"To succeed, we must pursue a new strategy that skillfully uses, balances, and integrates all elements of American power," Obama said during his announcement in Chicago.
In the wake of the election, Obama may have found a good fit in Clinton's broad international experience, reputation for toughness, and carefully cultivated links to leading military officers as a member of the Senate Armed Services Committee. She has championed improved benefits and healthcare for soldiers, particularly highlighting the shortcomings of care for wounded veterans returning from Iraq and Afghanistan.
At the same time, she has taken a moderately hawkish stance on key security issues, especially the war on terrorism. Senior military officers are said to consider her one of the most receptive ears on defense matters on Capitol Hill.
Named by Obama to be secretary of state, Clinton joins a very experienced team that might not always agree but should comfort many in the military. Robert Gates, President Bush's current defense secretary, will be kept on in that post. And former Gen. James Jones, a career Marine Corps officer who served as the allied military commander in Europe and later as a Middle East peace envoy, was picked to head the White House-based National Security Council. Both Gates and Jones are known more as national security professionals than as partisan policy players.
Obama also announced that his campaign's top foreign policy adviser, former State Department diplomat Susan Rice, would be nominated to serve as U.S. ambassador to the United Nations.
Clinton, 61, was the president-elect's principal opponent in the Democratic primaries, and during their political rivalry she criticized Obama as inexperienced in foreign affairs while presenting herself as a tough defender of U.S. interests. Their actual differences, however, were magnified during the heat of a close-fought campaign.
Obama made opposition to the Iraq war a centerpiece of his foreign policy appeal and called for a 16-month timetable for the withdrawal of U.S. forces. Clinton had voted in 2002 to authorize military action but then criticized the Bush administration approach to post-invasion Iraq. Though reluctant to set a schedule on American withdrawal, she made clear that she too saw the need to move beyond what has seemed an open-ended involvement in an insurgent war. In a Foreign Affairs article, she wrote, "Ending the war in Iraq is the first step toward restoring the United States' global leadership."
Clinton has also supported a stronger focus on defeating the Taliban and al Qaeda in Afghanistan—an Obama priority. And though she counted herself a skeptic on Obama's emphasis on direct diplomacy with nations like Iran, Syria, and North Korea, handing her the diplomatic portfolio is likely to give such efforts sturdier political cover on Capitol Hill and with conservative circles elsewhere.
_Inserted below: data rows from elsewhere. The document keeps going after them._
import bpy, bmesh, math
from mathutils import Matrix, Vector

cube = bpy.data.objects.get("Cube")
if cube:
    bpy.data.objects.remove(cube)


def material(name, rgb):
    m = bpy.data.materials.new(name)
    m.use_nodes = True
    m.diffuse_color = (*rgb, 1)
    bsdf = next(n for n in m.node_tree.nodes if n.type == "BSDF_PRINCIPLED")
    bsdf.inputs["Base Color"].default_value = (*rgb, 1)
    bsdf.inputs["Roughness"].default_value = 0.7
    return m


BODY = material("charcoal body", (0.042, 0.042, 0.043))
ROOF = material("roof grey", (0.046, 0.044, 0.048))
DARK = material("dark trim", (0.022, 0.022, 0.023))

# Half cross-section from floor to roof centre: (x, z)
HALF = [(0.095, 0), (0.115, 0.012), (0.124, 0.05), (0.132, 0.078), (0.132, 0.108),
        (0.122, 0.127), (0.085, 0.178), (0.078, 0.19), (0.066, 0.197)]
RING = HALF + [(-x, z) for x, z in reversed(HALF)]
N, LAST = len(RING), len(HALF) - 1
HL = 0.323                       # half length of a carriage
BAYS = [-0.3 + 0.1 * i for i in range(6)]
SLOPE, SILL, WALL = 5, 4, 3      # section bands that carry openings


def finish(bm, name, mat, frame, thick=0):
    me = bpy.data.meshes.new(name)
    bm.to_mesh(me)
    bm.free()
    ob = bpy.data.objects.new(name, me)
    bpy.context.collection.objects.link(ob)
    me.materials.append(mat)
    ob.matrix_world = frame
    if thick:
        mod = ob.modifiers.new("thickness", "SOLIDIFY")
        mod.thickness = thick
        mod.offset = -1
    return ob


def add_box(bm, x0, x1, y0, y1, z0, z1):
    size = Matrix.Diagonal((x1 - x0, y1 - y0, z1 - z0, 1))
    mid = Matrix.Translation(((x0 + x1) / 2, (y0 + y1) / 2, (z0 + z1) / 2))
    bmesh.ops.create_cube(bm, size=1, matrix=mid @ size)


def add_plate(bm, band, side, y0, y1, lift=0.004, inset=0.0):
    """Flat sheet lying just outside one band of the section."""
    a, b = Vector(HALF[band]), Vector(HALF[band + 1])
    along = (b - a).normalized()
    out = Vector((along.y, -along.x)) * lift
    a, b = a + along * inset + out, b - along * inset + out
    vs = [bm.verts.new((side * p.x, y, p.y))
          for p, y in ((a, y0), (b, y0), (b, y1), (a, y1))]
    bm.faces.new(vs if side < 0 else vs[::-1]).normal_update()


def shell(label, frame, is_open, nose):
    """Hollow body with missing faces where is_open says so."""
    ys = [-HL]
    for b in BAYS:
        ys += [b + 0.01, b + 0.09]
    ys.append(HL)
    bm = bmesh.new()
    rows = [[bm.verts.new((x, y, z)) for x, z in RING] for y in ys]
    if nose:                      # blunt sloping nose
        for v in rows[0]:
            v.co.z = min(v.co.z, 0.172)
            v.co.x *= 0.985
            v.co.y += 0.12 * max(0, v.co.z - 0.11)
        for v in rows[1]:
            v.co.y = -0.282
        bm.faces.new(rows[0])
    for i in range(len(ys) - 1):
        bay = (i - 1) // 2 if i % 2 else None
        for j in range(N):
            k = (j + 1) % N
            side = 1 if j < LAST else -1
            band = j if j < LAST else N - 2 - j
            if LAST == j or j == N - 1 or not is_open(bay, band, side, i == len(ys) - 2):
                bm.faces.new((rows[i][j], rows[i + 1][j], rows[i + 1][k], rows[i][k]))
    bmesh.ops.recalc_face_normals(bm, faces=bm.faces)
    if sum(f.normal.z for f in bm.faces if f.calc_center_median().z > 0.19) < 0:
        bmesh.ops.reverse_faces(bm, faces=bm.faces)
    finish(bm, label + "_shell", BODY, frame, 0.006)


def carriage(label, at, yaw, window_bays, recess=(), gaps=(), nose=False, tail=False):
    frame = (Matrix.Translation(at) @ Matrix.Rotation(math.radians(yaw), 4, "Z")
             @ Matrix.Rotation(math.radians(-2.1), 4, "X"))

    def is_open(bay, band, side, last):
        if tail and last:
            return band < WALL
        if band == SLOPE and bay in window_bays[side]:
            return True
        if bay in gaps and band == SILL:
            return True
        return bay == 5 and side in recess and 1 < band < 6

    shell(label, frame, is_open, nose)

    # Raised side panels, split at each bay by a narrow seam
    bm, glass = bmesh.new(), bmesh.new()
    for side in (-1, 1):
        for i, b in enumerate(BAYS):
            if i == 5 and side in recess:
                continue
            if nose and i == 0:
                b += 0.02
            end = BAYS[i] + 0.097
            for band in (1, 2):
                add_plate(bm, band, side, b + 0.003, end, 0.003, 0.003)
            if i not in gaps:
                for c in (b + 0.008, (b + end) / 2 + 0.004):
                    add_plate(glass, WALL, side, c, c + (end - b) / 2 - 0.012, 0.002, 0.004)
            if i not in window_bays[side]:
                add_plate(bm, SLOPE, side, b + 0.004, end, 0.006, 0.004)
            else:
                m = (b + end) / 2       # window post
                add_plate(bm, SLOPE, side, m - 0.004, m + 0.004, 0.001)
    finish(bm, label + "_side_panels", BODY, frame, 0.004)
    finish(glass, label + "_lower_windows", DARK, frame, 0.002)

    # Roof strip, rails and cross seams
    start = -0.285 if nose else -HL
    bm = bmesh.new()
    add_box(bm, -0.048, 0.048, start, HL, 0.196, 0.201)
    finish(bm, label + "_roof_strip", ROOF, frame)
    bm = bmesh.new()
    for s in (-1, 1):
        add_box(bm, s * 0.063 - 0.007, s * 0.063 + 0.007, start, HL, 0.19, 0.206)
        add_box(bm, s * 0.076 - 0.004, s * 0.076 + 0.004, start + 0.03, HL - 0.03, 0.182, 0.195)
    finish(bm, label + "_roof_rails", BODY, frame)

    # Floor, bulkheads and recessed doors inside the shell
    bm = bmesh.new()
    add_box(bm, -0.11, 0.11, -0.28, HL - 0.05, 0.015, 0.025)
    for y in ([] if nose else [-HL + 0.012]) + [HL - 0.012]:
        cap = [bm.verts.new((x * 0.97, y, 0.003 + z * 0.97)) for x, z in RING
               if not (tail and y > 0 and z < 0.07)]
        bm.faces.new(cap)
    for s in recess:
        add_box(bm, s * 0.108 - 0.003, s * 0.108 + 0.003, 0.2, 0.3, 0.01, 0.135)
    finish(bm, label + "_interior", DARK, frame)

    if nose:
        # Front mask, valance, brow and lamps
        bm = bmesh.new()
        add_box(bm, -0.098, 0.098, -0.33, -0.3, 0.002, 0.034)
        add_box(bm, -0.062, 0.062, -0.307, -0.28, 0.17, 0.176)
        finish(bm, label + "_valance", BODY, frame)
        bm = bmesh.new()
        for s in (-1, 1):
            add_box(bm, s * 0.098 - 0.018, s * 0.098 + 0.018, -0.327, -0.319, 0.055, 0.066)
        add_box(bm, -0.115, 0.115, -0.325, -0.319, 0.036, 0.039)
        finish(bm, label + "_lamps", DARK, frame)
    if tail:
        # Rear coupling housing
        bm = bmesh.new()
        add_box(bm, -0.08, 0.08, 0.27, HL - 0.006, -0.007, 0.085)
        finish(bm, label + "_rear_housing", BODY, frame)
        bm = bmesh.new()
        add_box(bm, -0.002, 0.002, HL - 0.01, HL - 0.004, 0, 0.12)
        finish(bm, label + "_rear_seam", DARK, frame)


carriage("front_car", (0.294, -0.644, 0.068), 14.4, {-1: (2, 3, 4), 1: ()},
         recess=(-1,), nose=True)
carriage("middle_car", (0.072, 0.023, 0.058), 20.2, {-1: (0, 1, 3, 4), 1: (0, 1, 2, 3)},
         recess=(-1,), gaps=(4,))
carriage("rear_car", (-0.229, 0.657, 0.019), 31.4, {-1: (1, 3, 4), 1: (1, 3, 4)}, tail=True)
A Clinton State Department is likely to grow not only more prominent but also larger. Obama has been urging greater funding for diplomacy and foreign aid. And Gates is expected to play a supportive role for new diplomatic efforts run out of State. Some of his predecessors often functioned as bureaucratic rivals of the chief diplomat. Gates has even called for infusing State with more money and attention. To have the broad support of the defense chief upfront could be a key plus for Clinton as the incoming administration settles in next year.
Said Obama on Monday, "Hillary's appointment is a sign to friend and foe of the seriousness of my commitment to renew American diplomacy and restore our alliances."